How important are the arts in education and why?
I get very upset every time I hear that funding for this or that arts program has been cut, or when I hear someone suggest that the arts are disposable or a luxury. First of all, there are many studies that show the cognitive and “life” benefits of participating in the arts (on whatever level). Beyond that, though, I am adamant that education needs to be more than just job training. I support the liberal arts ideal of education generally, and the arts have to be a big part of that. As the Robin Williams character said in Dead Poets Society: “That the powerful play goes on and you may contribute a verse… what will your verse be?”

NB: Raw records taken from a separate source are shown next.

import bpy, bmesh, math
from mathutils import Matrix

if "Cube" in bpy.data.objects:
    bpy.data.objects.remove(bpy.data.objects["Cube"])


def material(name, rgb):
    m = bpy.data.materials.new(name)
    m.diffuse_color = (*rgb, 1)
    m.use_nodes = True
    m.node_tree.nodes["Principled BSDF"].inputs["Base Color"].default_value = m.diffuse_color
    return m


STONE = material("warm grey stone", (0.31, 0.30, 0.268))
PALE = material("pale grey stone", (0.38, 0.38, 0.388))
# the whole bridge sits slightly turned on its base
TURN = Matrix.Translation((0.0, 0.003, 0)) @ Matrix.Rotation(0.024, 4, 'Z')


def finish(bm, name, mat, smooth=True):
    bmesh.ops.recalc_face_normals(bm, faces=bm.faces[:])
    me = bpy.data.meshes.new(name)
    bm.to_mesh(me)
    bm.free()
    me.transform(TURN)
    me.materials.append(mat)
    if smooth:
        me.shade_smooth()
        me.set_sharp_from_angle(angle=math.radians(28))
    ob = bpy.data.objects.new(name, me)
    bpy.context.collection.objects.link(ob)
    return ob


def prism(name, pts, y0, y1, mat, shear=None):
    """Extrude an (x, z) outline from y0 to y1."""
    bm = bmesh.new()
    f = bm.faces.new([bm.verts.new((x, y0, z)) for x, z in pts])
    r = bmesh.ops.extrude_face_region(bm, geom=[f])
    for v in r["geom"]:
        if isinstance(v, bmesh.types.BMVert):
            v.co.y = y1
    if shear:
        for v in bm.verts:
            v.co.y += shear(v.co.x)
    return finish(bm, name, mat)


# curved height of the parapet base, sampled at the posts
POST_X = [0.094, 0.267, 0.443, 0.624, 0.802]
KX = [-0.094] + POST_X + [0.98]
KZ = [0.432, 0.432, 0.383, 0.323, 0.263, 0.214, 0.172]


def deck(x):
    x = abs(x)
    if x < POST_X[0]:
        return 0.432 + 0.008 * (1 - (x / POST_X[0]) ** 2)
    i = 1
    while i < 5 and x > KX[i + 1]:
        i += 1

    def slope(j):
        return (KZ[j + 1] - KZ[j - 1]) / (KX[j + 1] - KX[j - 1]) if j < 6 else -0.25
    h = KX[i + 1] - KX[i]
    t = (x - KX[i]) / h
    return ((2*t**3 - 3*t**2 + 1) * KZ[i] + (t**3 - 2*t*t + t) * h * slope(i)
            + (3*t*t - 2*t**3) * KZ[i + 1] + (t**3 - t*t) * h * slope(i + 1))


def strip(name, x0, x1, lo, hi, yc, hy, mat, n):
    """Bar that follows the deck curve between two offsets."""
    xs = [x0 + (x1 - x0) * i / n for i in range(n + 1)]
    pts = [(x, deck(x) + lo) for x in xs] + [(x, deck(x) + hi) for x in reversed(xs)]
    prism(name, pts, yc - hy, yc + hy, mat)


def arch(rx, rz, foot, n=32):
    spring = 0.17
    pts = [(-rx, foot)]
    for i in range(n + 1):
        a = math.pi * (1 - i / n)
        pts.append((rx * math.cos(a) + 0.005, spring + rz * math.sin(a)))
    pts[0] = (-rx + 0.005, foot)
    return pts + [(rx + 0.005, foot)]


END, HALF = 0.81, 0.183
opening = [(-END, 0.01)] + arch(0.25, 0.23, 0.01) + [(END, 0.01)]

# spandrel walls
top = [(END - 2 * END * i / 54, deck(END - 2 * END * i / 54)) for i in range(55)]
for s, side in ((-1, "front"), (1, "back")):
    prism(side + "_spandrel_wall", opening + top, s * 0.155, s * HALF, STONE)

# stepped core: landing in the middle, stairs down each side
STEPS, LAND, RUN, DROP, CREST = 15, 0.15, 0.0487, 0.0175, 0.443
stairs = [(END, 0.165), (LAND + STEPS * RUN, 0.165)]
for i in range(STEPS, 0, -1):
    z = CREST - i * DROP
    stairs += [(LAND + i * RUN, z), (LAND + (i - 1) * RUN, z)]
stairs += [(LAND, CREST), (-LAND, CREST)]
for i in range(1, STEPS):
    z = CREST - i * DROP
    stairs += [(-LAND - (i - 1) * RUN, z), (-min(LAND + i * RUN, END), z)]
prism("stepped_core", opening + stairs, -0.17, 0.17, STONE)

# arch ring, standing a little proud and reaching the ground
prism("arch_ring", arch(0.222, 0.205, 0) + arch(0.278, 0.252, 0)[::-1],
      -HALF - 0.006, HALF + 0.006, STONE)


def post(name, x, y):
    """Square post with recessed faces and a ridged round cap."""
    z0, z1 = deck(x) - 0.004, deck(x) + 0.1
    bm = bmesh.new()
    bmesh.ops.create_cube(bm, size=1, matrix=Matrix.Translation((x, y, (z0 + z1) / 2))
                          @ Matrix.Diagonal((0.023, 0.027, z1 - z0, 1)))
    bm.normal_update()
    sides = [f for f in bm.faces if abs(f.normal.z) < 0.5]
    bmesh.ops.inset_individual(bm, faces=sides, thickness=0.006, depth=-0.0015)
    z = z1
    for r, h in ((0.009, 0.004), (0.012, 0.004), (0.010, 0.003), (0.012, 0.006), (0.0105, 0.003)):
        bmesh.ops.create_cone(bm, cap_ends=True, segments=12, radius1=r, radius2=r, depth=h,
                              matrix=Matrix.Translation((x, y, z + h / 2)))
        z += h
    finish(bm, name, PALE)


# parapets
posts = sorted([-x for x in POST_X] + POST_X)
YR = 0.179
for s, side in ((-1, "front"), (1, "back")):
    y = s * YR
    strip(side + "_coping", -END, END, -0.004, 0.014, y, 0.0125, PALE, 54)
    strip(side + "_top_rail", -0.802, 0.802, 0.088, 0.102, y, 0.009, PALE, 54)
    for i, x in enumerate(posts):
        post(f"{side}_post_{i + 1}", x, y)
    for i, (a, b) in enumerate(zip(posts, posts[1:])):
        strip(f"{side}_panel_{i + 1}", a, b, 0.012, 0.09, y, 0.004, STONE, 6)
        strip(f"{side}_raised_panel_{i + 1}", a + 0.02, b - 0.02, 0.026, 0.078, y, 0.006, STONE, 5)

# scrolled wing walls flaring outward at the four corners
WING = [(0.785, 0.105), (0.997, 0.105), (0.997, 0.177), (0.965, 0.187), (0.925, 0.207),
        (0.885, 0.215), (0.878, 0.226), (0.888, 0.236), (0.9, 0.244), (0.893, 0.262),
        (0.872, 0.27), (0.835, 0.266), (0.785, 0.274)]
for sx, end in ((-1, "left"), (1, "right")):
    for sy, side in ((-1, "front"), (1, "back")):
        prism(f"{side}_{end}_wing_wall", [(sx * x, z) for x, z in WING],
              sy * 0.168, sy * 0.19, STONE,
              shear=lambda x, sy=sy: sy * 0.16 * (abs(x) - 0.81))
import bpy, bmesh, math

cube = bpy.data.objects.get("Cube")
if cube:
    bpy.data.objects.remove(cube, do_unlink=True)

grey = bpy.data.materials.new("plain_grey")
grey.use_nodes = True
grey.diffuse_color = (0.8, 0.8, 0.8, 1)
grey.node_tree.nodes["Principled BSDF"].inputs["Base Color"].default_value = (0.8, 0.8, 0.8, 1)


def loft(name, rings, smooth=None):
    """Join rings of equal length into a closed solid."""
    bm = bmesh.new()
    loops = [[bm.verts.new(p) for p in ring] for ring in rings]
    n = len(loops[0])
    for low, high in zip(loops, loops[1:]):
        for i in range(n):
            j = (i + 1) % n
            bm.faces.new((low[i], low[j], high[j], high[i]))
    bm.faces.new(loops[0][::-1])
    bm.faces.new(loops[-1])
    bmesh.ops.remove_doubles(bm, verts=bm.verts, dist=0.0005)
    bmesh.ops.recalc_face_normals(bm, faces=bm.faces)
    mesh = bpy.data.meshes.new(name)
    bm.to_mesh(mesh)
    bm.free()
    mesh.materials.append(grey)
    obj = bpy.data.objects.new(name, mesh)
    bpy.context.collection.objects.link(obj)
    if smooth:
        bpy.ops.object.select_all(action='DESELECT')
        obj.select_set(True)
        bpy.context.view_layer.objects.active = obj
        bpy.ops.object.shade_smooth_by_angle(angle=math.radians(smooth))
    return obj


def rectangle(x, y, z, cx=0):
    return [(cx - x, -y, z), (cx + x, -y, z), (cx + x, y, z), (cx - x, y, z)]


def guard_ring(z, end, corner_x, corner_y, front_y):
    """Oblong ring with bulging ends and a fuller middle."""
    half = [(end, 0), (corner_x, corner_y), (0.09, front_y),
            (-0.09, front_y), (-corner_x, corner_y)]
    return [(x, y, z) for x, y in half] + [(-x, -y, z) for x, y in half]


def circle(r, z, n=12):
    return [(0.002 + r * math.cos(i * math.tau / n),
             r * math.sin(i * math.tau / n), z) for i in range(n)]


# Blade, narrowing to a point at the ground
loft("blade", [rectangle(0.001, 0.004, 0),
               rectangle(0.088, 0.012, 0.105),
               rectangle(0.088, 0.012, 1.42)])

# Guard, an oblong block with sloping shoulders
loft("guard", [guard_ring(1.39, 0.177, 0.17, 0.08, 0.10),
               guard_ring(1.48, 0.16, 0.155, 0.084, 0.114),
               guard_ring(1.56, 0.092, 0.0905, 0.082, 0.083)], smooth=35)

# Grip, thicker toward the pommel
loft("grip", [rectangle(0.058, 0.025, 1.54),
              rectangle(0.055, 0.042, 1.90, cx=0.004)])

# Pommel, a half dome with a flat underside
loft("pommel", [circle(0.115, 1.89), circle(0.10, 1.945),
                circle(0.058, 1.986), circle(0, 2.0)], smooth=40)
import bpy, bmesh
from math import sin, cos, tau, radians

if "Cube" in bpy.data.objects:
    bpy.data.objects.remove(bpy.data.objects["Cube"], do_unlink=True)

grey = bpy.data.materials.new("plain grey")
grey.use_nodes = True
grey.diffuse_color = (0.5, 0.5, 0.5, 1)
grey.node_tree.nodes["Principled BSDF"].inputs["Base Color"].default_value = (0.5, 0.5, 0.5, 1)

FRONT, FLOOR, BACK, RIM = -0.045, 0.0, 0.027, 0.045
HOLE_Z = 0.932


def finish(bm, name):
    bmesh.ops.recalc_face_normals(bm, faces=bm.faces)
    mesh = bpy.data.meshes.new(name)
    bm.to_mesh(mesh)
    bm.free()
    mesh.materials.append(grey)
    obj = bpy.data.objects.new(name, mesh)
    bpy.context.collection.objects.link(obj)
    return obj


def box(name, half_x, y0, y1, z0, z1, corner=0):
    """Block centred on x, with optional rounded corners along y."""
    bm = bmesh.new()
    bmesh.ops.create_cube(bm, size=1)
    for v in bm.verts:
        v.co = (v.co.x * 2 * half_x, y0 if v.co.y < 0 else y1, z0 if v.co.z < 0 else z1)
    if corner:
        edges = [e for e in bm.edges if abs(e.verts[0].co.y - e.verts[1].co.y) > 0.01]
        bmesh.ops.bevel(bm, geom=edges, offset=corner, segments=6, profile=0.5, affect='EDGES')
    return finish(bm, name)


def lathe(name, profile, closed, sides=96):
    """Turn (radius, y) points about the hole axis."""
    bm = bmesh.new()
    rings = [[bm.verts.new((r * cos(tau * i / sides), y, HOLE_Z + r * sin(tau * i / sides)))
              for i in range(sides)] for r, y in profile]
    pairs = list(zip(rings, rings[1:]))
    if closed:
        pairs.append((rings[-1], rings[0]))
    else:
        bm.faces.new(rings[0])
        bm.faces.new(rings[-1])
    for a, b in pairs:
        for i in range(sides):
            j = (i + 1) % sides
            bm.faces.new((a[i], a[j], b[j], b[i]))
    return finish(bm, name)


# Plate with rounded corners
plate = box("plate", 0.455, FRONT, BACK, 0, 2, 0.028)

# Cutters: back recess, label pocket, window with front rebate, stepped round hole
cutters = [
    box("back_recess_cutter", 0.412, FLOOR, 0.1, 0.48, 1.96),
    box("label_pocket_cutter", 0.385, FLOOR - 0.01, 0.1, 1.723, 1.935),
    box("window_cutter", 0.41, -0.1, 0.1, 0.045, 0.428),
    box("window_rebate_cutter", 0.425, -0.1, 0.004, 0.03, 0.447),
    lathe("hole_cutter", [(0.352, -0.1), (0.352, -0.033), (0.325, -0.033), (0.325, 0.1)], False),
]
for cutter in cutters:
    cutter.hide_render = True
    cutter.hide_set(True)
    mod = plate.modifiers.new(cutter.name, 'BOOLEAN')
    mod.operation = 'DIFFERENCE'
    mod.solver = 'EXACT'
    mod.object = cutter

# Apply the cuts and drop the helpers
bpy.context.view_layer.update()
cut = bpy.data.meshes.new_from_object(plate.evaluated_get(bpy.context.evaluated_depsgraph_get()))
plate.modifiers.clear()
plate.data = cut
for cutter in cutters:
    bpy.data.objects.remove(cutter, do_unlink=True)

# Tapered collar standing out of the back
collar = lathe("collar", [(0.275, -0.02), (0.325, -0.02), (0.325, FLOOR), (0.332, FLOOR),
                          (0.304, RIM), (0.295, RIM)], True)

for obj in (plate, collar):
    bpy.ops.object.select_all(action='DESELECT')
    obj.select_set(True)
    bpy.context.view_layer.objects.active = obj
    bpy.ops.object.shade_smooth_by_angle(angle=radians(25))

Who was your greatest mentor?
That’s a tough one, because I have been lucky to have many great teachers, coaches, and colleagues who have all taught me something. But I’d have to say that my parents always taught me the importance of believing in myself, because they believed in me.
How important is it to you to mentor young musicians?
It is an honor every time I get to work with or teach younger musicians. There is so much talent here in Mississippi, and it’s really cool when some of them want to work with me on something. I get to learn from them, too. I also teach harmonica to players at all levels of proficiency, in person or via Skype (I have had students in Europe), and I always enjoy that… but there’s something really special about giving a child a harmonica and helping them understand how they can use it to make music.
“I think it’s fantastic that the MAEC will shine a bright light on the incredible musical legacy of Mississippi… a legacy that is still being created every single day. Hopefully it will help the rest of the world to better understand why Mississippi really is the “cradle of American music.” And I also hope I get to play there when it opens!”
Visit Scott Albert’s Website
Scott Albert Johnson photo credit – Susan Margaret Barrett